Ericsson plans to uncloak its mobile network security activities at Mobile World Congress 2014, marking the first time the vendor has sought to raise its profile in this increasingly critical area.
Largely silent on the issue up to now, the Swedish vendor plans to highlight its network security efforts in its existing product portfolio, standardization and research and development.
In an interview with Light Reading, Mats Nilsson, director of product security at group function technology, Ericsson AB (Nasdaq: ERIC), shared some insight into what the vendor has been doing and what it will highlight at the show. "For this MWC, we have increased our message in this area," said Nilsson.
Up to now, Ericsson has been relatively quiet about network security, unlike some of its main rivals, most notably Nokia Networks and Alcatel-Lucent (NYSE: ALU). (See NSN, Juniper Strengthen Mobile Ties, NSN, F-Secure Team on Mobile Security, LTE Brings More Malware, Euronews: BT CEO Calls for Clarity on Data Security and Euronews: Vodafone Makes a Stand on Privacy.)
The change in the Ericsson's willingness to promote this topic comes as mobile operators are increasingly more open about network security issues, particularly in the wake of the Edward Snowden revelations, and as its rivals turn up the heat.
The vendor's reticence on network security has already caused it to lose some marketing ground to competitors. "Ericsson has allowed competitors like NSN and Alcatel-Lucent to get ahead when it comes to communicating their strategy for mobile network security," said Patrick Donegan, senior analyst at Heavy Reading .
"Having been a follower in this regard, Ericsson needs to up its game now and communicate on security more aggressively, just as customers like BT Group plc (NYSE: BT; London: BTA), Vodafone Group plc (NYSE: VOD) and Deutsche Telekom AG (NYSE: DT) are doing," added the analyst, who is hosting a breakfast briefing, Creating Trust in the Mobile Network, in Barcelona on Wednesday Feb. 26 during Mobile World Congress. (See Digging Into Mobile Security.)
Stepping up at MWC
Ericsson's plans for network security messaging at MWC could mark a turning point. So, what is the giant Swedish mobile meatball planning?
In terms of technology development, the vendor will show a proof-of-concept called "radio firewall," which uses intelligence built into the base station to look for anomalies or malicious attacks in signalling in the over-the-air interface. As Nilsson explained, the radio firewall is a good example of how Ericsson can use its radio network experience to deliver network security capabilities.
"From our knowledge of how the radio network works, we're able to implement attack detection mechanisms all the way out in the base station to really protect the network," he said, adding that anomaly detection in over-the-air signalling is a completely new concept.

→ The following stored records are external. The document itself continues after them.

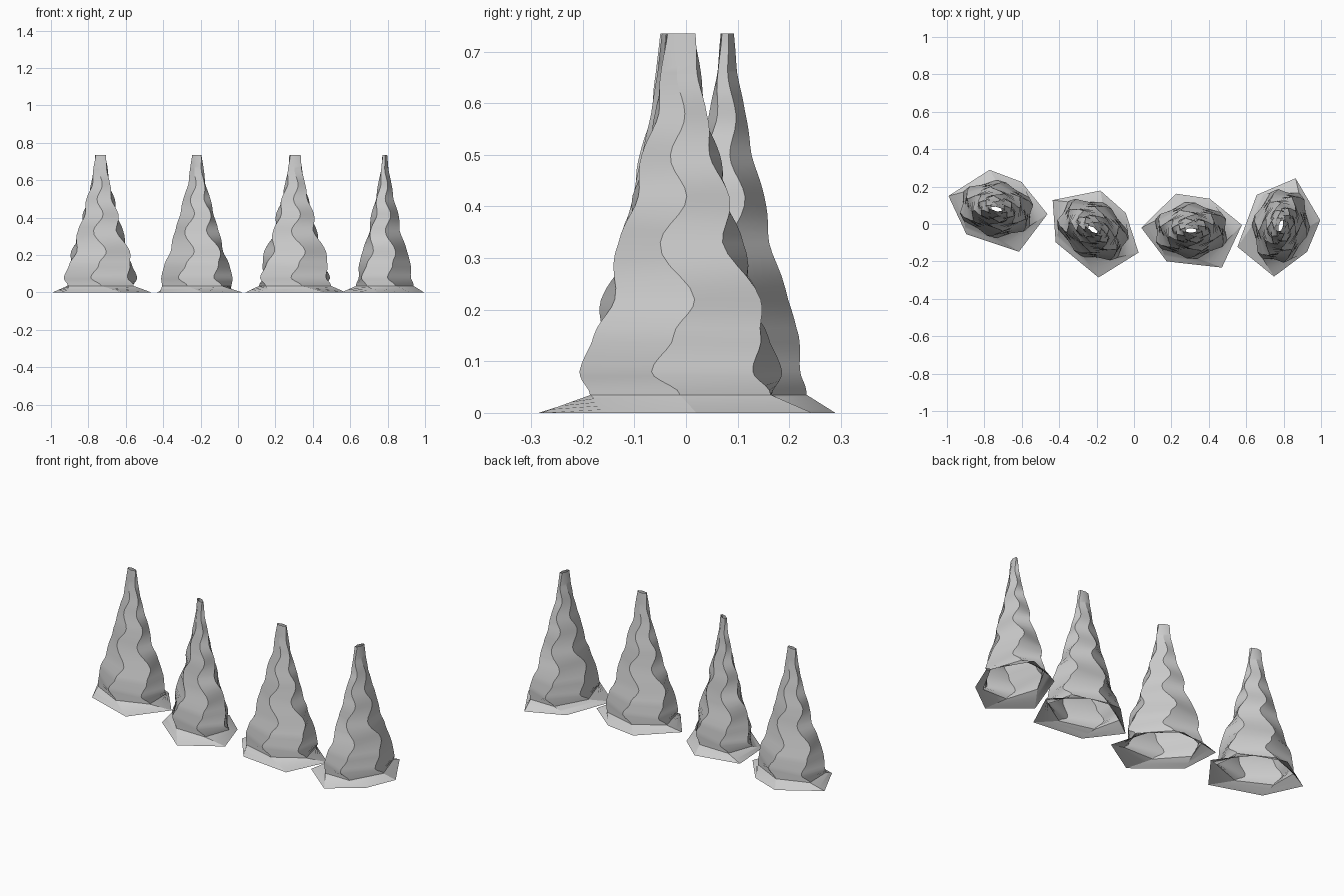
import bpy, bmesh, math

if "Cube" in bpy.data.objects:
    bpy.data.objects.remove(bpy.data.objects["Cube"])

grey = bpy.data.materials.new("stone_grey")
grey.use_nodes = True
colour = (0.6, 0.6, 0.6, 1)
grey.diffuse_color = colour
grey.node_tree.nodes["Principled BSDF"].inputs["Base Color"].default_value = colour

# Flared six-pointed foot outline
FOOT = [(.272, .03), (.10, .17), (-.08, .197), (-.266, .015), (-.13, -.165), (.165, -.198)]

# Body stations: height, half length, half depth, twist in degrees
STATIONS = [(.035, .205, .152, -20), (.08, .205, .15, -36), (.15, .19, .138, -24),
            (.22, .168, .115, -11), (.33, .125, .088, -39), (.42, .104, .07, -14),
            (.50, .08, .05, -36), (.58, .055, .034, -13), (.66, .042, .02, -34),
            (.735, .032, .012, -20)]
STEPS = 5


def body_ring(length, depth, twist):
    angles = [math.radians(60 * k + twist) for k in range(6)]
    return [(length * math.cos(a), depth * math.sin(a)) for a in angles]


def wavy_rings():
    """Six-sided rings from the foot to the open tip, the twist swaying to and fro."""
    rings = [(0, FOOT)]
    first = body_ring(*STATIONS[0][1:])
    for i in range(1, STEPS):
        t = i / STEPS
        rings.append((STATIONS[0][0] * t,
                      [tuple(p + (q - p) * t for p, q in zip(a, b)) for a, b in zip(FOOT, first)]))
    for low, high in zip(STATIONS, STATIONS[1:]):
        for i in range(STEPS):
            t = i / STEPS
            ease = (1 - math.cos(math.pi * t)) / 2
            z, length, depth = [p + (q - p) * t for p, q in zip(low[:3], high[:3])]
            rings.append((z, body_ring(length, depth, low[3] + (high[3] - low[3]) * ease)))
    rings.append((STATIONS[-1][0], body_ring(*STATIONS[-1][1:])))
    return rings


# One open, twisted cone shell shared by all four spires
bm = bmesh.new()
rows = [[bm.verts.new((x, y, z)) for x, y in pts] for z, pts in wavy_rings()]
for low, high in zip(rows, rows[1:]):
    for k in range(6):
        n = (k + 1) % 6
        bm.faces.new((low[k], low[n], high[n], high[k]))
mesh = bpy.data.meshes.new("twisted_spire")
bm.to_mesh(mesh)
bm.free()
mesh.materials.append(grey)

# Row of spires, each turned differently
PLACES = [("right_outer_spire", -.735, .08, -12), ("right_inner_spire", -.22, -.03, -33),
          ("left_inner_spire", .305, -.035, 0), ("left_outer_spire", .785, -.01, -104)]
for name, x, y, turn in PLACES:
    spire = bpy.data.objects.new(name, mesh)
    spire.location = (x, y, 0)
    spire.rotation_euler.z = math.radians(turn)
    bpy.context.collection.objects.link(spire)

# Smooth sides with crisp corner edges
bpy.ops.object.select_all(action='DESELECT')
spire.select_set(True)
bpy.context.view_layer.objects.active = spire
bpy.ops.object.shade_smooth_by_angle(angle=math.radians(30))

As for Ericsson's overall security portfolio, Nilsson pointed out that some of it derives from long-standing partnerships with specialist security vendors. Examples of such partnerships include relationships with Juniper Networks Inc. (NYSE: JNPR) and Symantec Corp. (Nasdaq: SYMC). Nilsson said that Ericsson has used IPSec gateways from Juniper and other vendors for several years and that it is building IPSec capabilities into a number of products.
Ericsson’s relationship with Symantec is for malware detection, explained Nilsson, much like NSN's recently announced partnership with F-Secure. "[The Symantec product] is very similar to the F-Secure product -- the difference is, we've had this for five or six years," he added (in the spirit of one-upmanship).
At MWC, the vendor also plans to highlight its security operations center, where it can monitor security behavior throughout the network, as well as its managed security offering. Security will also feature in its machine-to-machine (M2M) demo.
And to kick things off, the vendor has just published a white paper called Guiding Principles for Security in a Networked Society, which outlines Ericsson's visions for ensuring secure communications. It will also promote its efforts in standardizing security implementation in network elements through an initiative called Security Assurance Methodology (SECAM), which is outlined in this Ericsson Review paper.
But with all of this messaging on security, how will Ericsson's efforts compare to those of its mobile infrastructure rivals at the show? Alcatel-Lucent and Huawei Technologies Co. Ltd. are not planning to make network security related announcements, but Alcatel-Lucent will feature its Kindsight security analytics as part of a Customer Experience Manager demo. NSN, meanwhile, will have a section of its stand dedicated to network security, where it will show the work it does with partners including Check Point Software Technologies Ltd. (Nasdaq: CHKP), F-Secure Corp. , Infoblox Inc. , Juniper and Optenet .
Ericsson clearly wants to convey that it is just as involved in the drive to better secure mobile networks as any other infrastructure supplier: MWC14 might be the place where it finally makes enough noise, and displays enough proof points, to be considered a member of the leading pack.
— Michelle Donegan, contributing editor, special to Light Reading